Called British Columbia’s Digital Technology Supercluster, the report is the result of work by Deloitte, and was sponsored by the BC Tech Association, the Research Universities’ Council of BC, Wavefront and the Chief Advisor of the Innovation Network, Dr. Santa Ono.

Thanks to the BCTech Association for this overview:

BC is home to a vibrant, diverse and successful technology-enabled economy that has been building momentum since the 1960s.

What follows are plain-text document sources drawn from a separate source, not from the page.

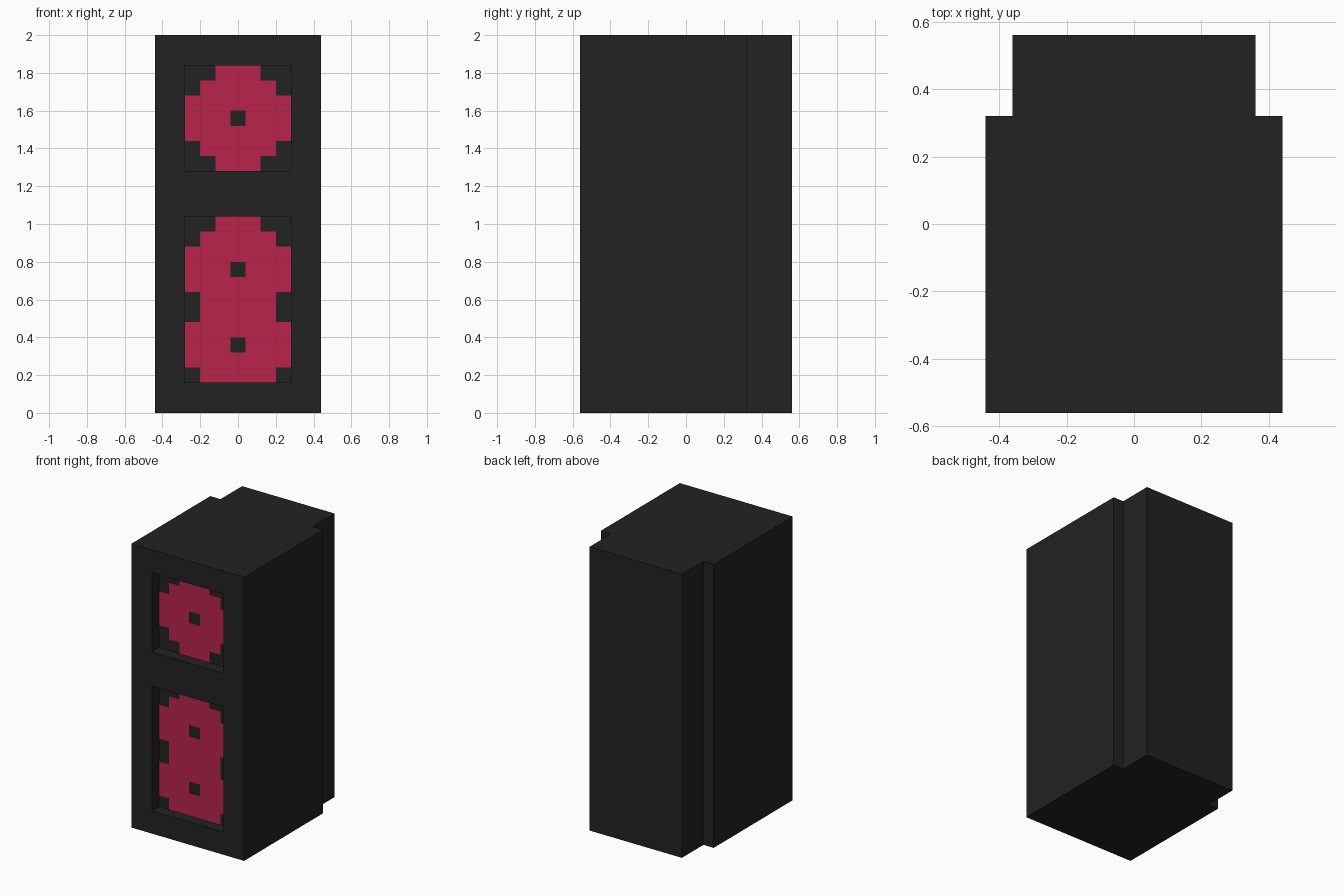
import bpy, bmesh

cube = bpy.data.objects.get("Cube")
if cube:
    bpy.data.objects.remove(cube, do_unlink=True)

U = 0.08          # block unit
FRONT = -0.56
FLOOR = FRONT + U  # back of the recesses


def material(name, rgb):
    m = bpy.data.materials.new(name)
    m.use_nodes = True
    m.diffuse_color = (*rgb, 1)
    bsdf = m.node_tree.nodes["Principled BSDF"]
    bsdf.inputs["Base Color"].default_value = (*rgb, 1)
    bsdf.inputs["Roughness"].default_value = 0.9
    return m


def make_object(name, bm, mat):
    bmesh.ops.recalc_face_normals(bm, faces=bm.faces[:])
    me = bpy.data.meshes.new(name)
    bm.to_mesh(me)
    bm.free()
    me.materials.append(mat)
    ob = bpy.data.objects.new(name, me)
    bpy.context.scene.collection.objects.link(ob)
    return ob


def prism(name, outline, z0, z1, mat):
    """Extrude an xy outline from z0 up to z1."""
    bm = bmesh.new()
    face = bm.faces.new([bm.verts.new((x, y, z0)) for x, y in outline])
    up = bmesh.ops.extrude_face_region(bm, geom=[face])["geom"]
    bmesh.ops.translate(bm, vec=(0, 0, z1 - z0),
                        verts=[g for g in up if isinstance(g, bmesh.types.BMVert)])
    return make_object(name, bm, mat)


def inlay(name, top, widths, hole_rows, mat):
    """Thin stepped plate: one row of cells per width, with single-cell holes."""
    bm = bmesh.new()
    for r, width in enumerate(widths):
        z = top - r * U
        for c in range(width):
            x = (c - width / 2) * U
            if r in hole_rows and c == width // 2:
                continue
            bm.faces.new([bm.verts.new((px, FLOOR, pz)) for px, pz in
                          ((x, z - U), (x + U, z - U), (x + U, z), (x, z))])
    bmesh.ops.remove_doubles(bm, verts=bm.verts[:], dist=0.001)
    ob = make_object(name, bm, mat)
    solid = ob.modifiers.new("thickness", 'SOLIDIFY')
    solid.thickness = 0.004
    solid.offset = 0
    return ob


charcoal = material("charcoal", (0.016, 0.016, 0.016))
crimson = material("crimson", (0.479, 0.017, 0.072))

# Cabinet with a narrower back section
half = [(0.44, FRONT), (0.44, 0.32), (0.36, 0.32), (0.36, 0.56)]
outline = half + [(-x, y) for x, y in reversed(half)]
cabinet = prism("cabinet", outline, 0, 2, charcoal)

# Two recesses cut into the front
for z0, z1 in ((1.28, 1.84), (0.16, 1.04)):
    rect = [(-0.28, FRONT - U), (0.28, FRONT - U), (0.28, FLOOR), (-0.28, FLOOR)]
    cutter = prism("recess_cutter", rect, z0, z1, charcoal)
    cutter.hide_render = True
    cut = cabinet.modifiers.new("recess", 'BOOLEAN')
    cut.operation = 'DIFFERENCE'
    cut.solver = 'EXACT'
    cut.object = cutter
    bpy.context.view_layer.objects.active = cabinet
    bpy.ops.object.modifier_apply(modifier=cut.name)
    bpy.data.objects.remove(cutter, do_unlink=True)

# Coloured speaker faces inside the recesses
inlay("upper_speaker", 1.84, [3, 5, 7, 7, 7, 5, 3], {3}, crimson)
inlay("lower_speaker", 1.04, [3, 5, 7, 7, 7, 5, 5, 7, 7, 7, 5], {3, 8}, crimson)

  • $26 billion a year generated in revenue, making BC the fastest-growing technology sector in Canada
  • 150,000 people employed in technology, making BC the fastest-growing tech workforce in Canada
  • Microsoft, Amazon, Boeing, Cisco, Disney, GE, Sony and Electronic Arts are a few examples of global companies that are increasingly attracted to the province
  • Boeing, Finning and SAP have set up global analytics centres of excellence in BC; Sierra Wireless and Wavefront drive global leadership for the Internet of Things (IoT) and D-Wave and 1QBit are the world game changers in quantum computing
  • BC universities are producing world-class research and talent: They attract over $800 million a year in research funding; since 2001, they have been awarded over $1.2 billion in funding for research infrastructure and equipment and they have evolved their program mix to meet the needs of the technology sector by supporting a 57 per cent increase in engineering and computer science program spaces between 2006 and 2015
  • The fact that three out of five Canadian “unicorns” (tech companies worth more than $1 billion) call BC their home, 25 per cent of all US patents were derived from post-secondary research in BC and the visual effects for top-grossing films (Star Wars) and games (Nintendo) are being produced in BC is a testament to the province’s world-class, creative and digital media talent
  • BC has a significant geographic advantage as the Canadian gateway to both Asia — one of the fastest growing global economies — and the Cascadia Innovation Corridor, with access to cross-border talent, research, capital and distribution.

For me, the things I note are the ground-floor presence in fast-growth, high-potential areas such as the Internet of Things (see pages 18 and 27).   Plus academic and research capability.  And solid talent in digital media and entertainment via video games, special effects and animation (page 17).

At least for the next few years, if not more, BC’s tech sector also benefits from Canada’s political stability and its immigration policies, that allow us to attract top talent from around the world.